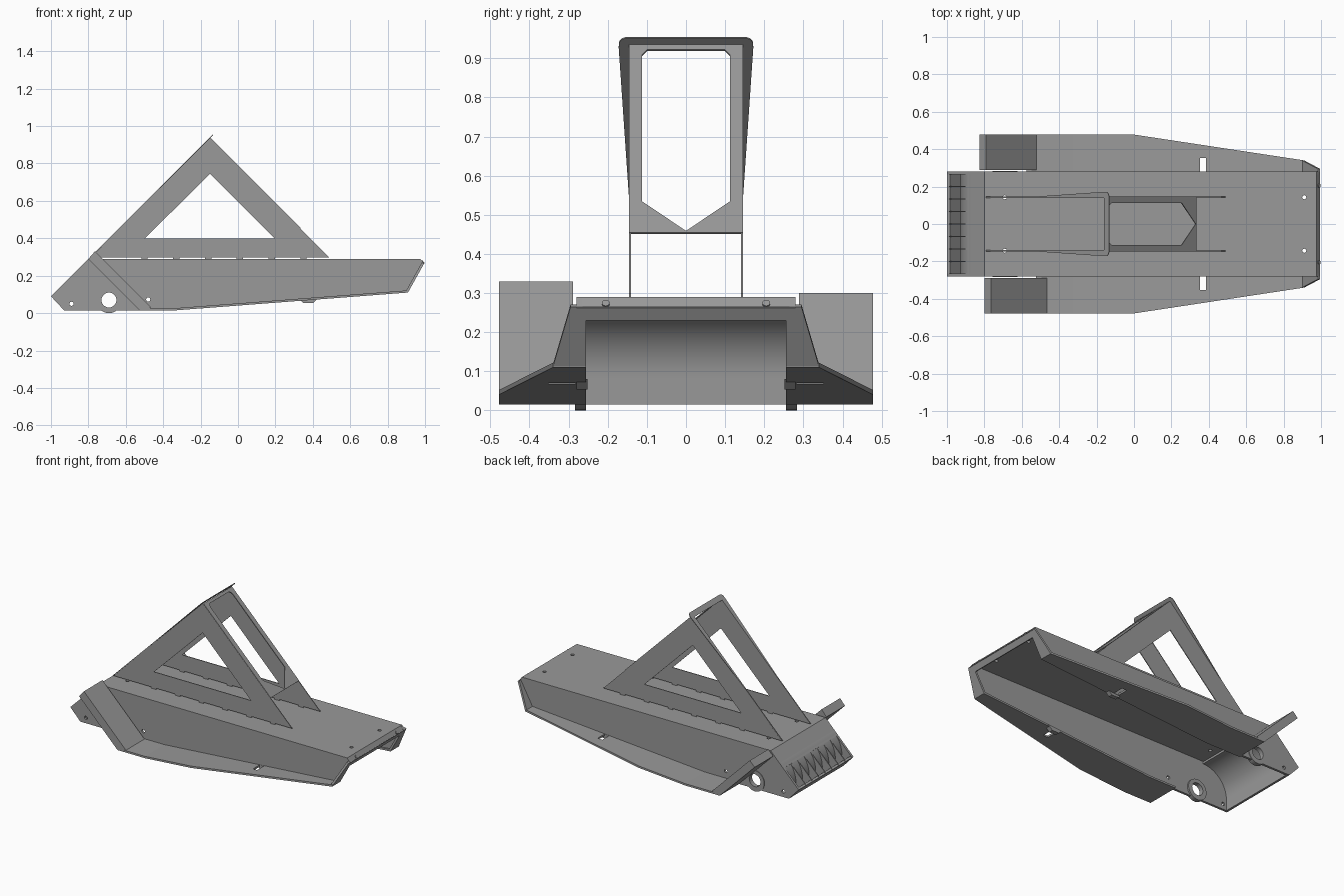
import bpy, bmesh, math
from mathutils import Vector

if "Cube" in bpy.data.objects:
    bpy.data.objects.remove(bpy.data.objects["Cube"])

grey = bpy.data.materials.new("plain_grey")
grey.diffuse_color = (0.32, 0.32, 0.32, 1)
grey.use_nodes = True
grey.node_tree.nodes["Principled BSDF"].inputs["Base Color"].default_value = grey.diffuse_color


def prism(name, pts, vec):
    """Flat polygon pushed along vec to a solid plate."""
    bm = bmesh.new()
    face = bm.faces.new([bm.verts.new(p) for p in pts])
    ext = bmesh.ops.extrude_face_region(bm, geom=[face], use_keep_orig=True)
    moved = [v for v in ext["geom"] if isinstance(v, bmesh.types.BMVert)]
    bmesh.ops.translate(bm, verts=moved, vec=vec)
    bmesh.ops.recalc_face_normals(bm, faces=bm.faces)
    me = bpy.data.meshes.new(name)
    bm.to_mesh(me)
    bm.free()
    me.materials.append(grey)
    ob = bpy.data.objects.new(name, me)
    bpy.context.collection.objects.link(ob)
    return ob


def side_prism(name, xz, y0, y1):
    """Side profile stretched from y0 to y1."""
    return prism(name, [(x, y0, z) for x, z in xz], (0, y1 - y0, 0))


def disc(x, z, r, n=24):
    return [(x + r * math.cos(2 * math.pi * i / n),
             z + r * math.sin(2 * math.pi * i / n)) for i in range(n)]


def cut(ob, cutters):
    """Cut holes, then drop the cutters."""
    bpy.context.view_layer.objects.active = ob
    for c in cutters:
        m = ob.modifiers.new("hole", 'BOOLEAN')
        m.operation, m.solver, m.object = 'DIFFERENCE', 'EXACT', c
        bpy.ops.object.modifier_apply(modifier=m.name)
        bpy.data.objects.remove(c)


def smooth(ob):
    bpy.ops.object.select_all(action='DESELECT')
    ob.select_set(True)
    bpy.context.view_layer.objects.active = ob
    bpy.ops.object.shade_smooth_by_angle(angle=math.radians(30))


def floor_z(x):
    return 0.015 + max(0, x + 0.33) * 0.095 / 1.24


# deck with four bolt holes
deck = side_prism("deck", [(-0.8, 0.29), (0.975, 0.29), (0.985, 0.275), (-0.815, 0.275)], -0.28, 0.28)
cut(deck, [prism("cutter", [(x, y, 0.2) for x, y in disc(hx, hy, 0.011, 12)], (0, 0, 0.2))
           for hx in (-0.69, 0.91) for hy in (-0.143, 0.143)])

# curved inner guide at the rear of the tunnel
arc = [math.radians(90 + 90 * i / 16) for i in range(17)]
inner = [(-0.74 + 0.175 * math.cos(a), 0.085 + 0.175 * math.sin(a)) for a in arc]
outer = [(-0.74 + 0.188 * math.cos(a), 0.085 + 0.188 * math.sin(a)) for a in arc]
guide = side_prism("curved_guide", inner + [(-0.915, 0.015), (-0.928, 0.015)] + outer[::-1], -0.266, 0.266)
smooth(guide)

# sloped tail plate, lower lip and grille fins
side_prism("tail_plate", [(-0.8, 0.29), (-0.89, 0.2), (-0.882, 0.192), (-0.79, 0.278)], -0.27, 0.27)
side_prism("tail_lip", [(-1, 0.09), (-0.93, 0.015), (-0.92, 0.022), (-0.985, 0.095)], -0.27, 0.27)
for k in range(-3, 4):
    side_prism("grille_fin", [(-0.885, 0.205), (-0.998, 0.092), (-0.93, 0.02), (-0.92, 0.1)],
               k * 0.067 - 0.003, k * 0.067 + 0.003)

wall = [(-1, 0.09), (-0.8, 0.29), (0.975, 0.29), (0.995, 0.265), (0.91, 0.112), (-0.33, 0.015), (-0.93, 0.015)]
for s in (-1, 1):
    # side wall with axle hole and bolt holes
    w = side_prism("side_wall", wall, s * 0.265, s * 0.28)
    cut(w, [side_prism("cutter", disc(x, z, r), s * 0.2, s * 0.4)
            for x, z, r in ((-0.69, 0.07, 0.04), (-0.89, 0.05, 0.011), (-0.48, 0.073, 0.011))])
    ring = side_prism("axle_ring", disc(-0.69, 0.067, 0.067, 32), s * 0.255, s * 0.284)
    cut(ring, [side_prism("cutter", disc(-0.69, 0.07, 0.04), s * 0.2, s * 0.4)])
    smooth(ring)

    # fender: flat rear piece and rising, tapered front piece
    x0 = -0.525 if s < 0 else -0.575
    prism("fender_rear", [(x0, s * 0.255, 0.015), (-0.33, s * 0.255, 0.015),
                          (-0.33, s * 0.478, 0.015), (x0, s * 0.478, 0.015)], (0, 0, 0.012))
    plan = [(-0.33, 0.255), (0.91, 0.255), (0.91, 0.34), (0, 0.478), (-0.33, 0.478)]
    f = prism("fender_front", [(x, s * y, floor_z(x)) for x, y in plan], (0, 0, 0.012))
    slot = [(0.352, 0.282), (0.384, 0.282), (0.384, 0.352), (0.352, 0.352)]
    cut(f, [prism("cutter", [(x, s * y, 0) for x, y in slot], (0, 0, 0.2))])
    side_prism("slot_tab", [(0.33, 0.075), (0.35, 0.053), (0.40, 0.053), (0.43, 0.08)], s * 0.252, s * 0.28)

    # slanted guard, set lower on the back side
    guard = ([(-0.8, 0.29), (-0.765, 0.33), (-0.465, 0.03), (-0.525, 0.015)] if s < 0 else
             [(-0.825, 0.265), (-0.79, 0.30), (-0.52, 0.03), (-0.575, 0.015)])
    side_prism("slanted_guard", guard, s * 0.289, s * 0.478)

    # half of the front end plate around the tunnel mouth
    half = [(0, 0.265), (0.295, 0.265), (0.34, 0.112), (0.255, 0.112), (0.255, 0.23), (0, 0.23)]
    prism("end_plate", [(0.91 + (z - 0.112) * 0.085 / 0.153, s * y, z) for y, z in half], (-0.012, 0, 0.006))

    # triangular upright with cut-out and locating tabs
    t = side_prism("triangle_upright", [(-0.785, 0.298), (-0.15, 0.937), (0.488, 0.298)], s * 0.141, s * 0.146)
    cut(t, [side_prism("cutter", [(-0.497, 0.4), (-0.15, 0.745), (0.195, 0.4)], s * 0.1, s * 0.2)])
    for i in range(6):
        x = -0.5 + i * 0.17
        side_prism("upright_tab", [(x - 0.017, 0.28), (x + 0.017, 0.28), (x + 0.017, 0.302), (x - 0.017, 0.302)],
                   s * 0.141, s * 0.146)

    # half of the front frame, with V-shaped lower opening
    half = [(0, 0.455), (0.145, 0.455), (0.145, 0.935), (0, 0.935), (0, 0.922),
            (0.1, 0.922), (0.113, 0.908), (0.113, 0.535), (0, 0.459)]
    prism("front_frame", [(0.79 - z, s * y, z) for y, z in half], (-0.004, 0, -0.004))

    # half of the flared rear frame
    half = [(0, 0.955), (0.152, 0.955), (0.164, 0.951), (0.171, 0.943), (0.172, 0.93), (0.146, 0.55),
            (0.146, 0.3), (0.14, 0.3), (0.14, 0.93), (0, 0.93)]
    prism("rear_frame", [(z - 1.09, s * y, z) for y, z in half], (0.003, 0, -0.003))

    # bolts on the front bevel
    u, v, c = Vector((0, 1, 0)), Vector((-0.62, 0, 0.78)), Vector((0.988, s * 0.205, 0.272))
    prism("bevel_bolt", [c + u * a + v * b for a, b in disc(0, 0, 0.01, 12)], (0.004, 0, 0.003))

# front bevel strip
side_prism("front_bevel", [(0.975, 0.29), (0.995, 0.262), (0.98, 0.262), (0.965, 0.28)], -0.28, 0.28)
----------
Aim of the exercise:
Return, unchanged, the lines from the first line of the material through the line that holds "ob = bpy.data.objects.new(name, me)", inclusive, omitting pictures.

Answer space:
import bpy, bmesh, math
from mathutils import Vector

if "Cube" in bpy.data.objects:
    bpy.data.objects.remove(bpy.data.objects["Cube"])

grey = bpy.data.materials.new("plain_grey")
grey.diffuse_color = (0.32, 0.32, 0.32, 1)
grey.use_nodes = True
grey.node_tree.nodes["Principled BSDF"].inputs["Base Color"].default_value = grey.diffuse_color


def prism(name, pts, vec):
    """Flat polygon pushed along vec to a solid plate."""
    bm = bmesh.new()
    face = bm.faces.new([bm.verts.new(p) for p in pts])
    ext = bmesh.ops.extrude_face_region(bm, geom=[face], use_keep_orig=True)
    moved = [v for v in ext["geom"] if isinstance(v, bmesh.types.BMVert)]
    bmesh.ops.translate(bm, verts=moved, vec=vec)
    bmesh.ops.recalc_face_normals(bm, faces=bm.faces)
    me = bpy.data.meshes.new(name)
    bm.to_mesh(me)
    bm.free()
    me.materials.append(grey)
    ob = bpy.data.objects.new(name, me)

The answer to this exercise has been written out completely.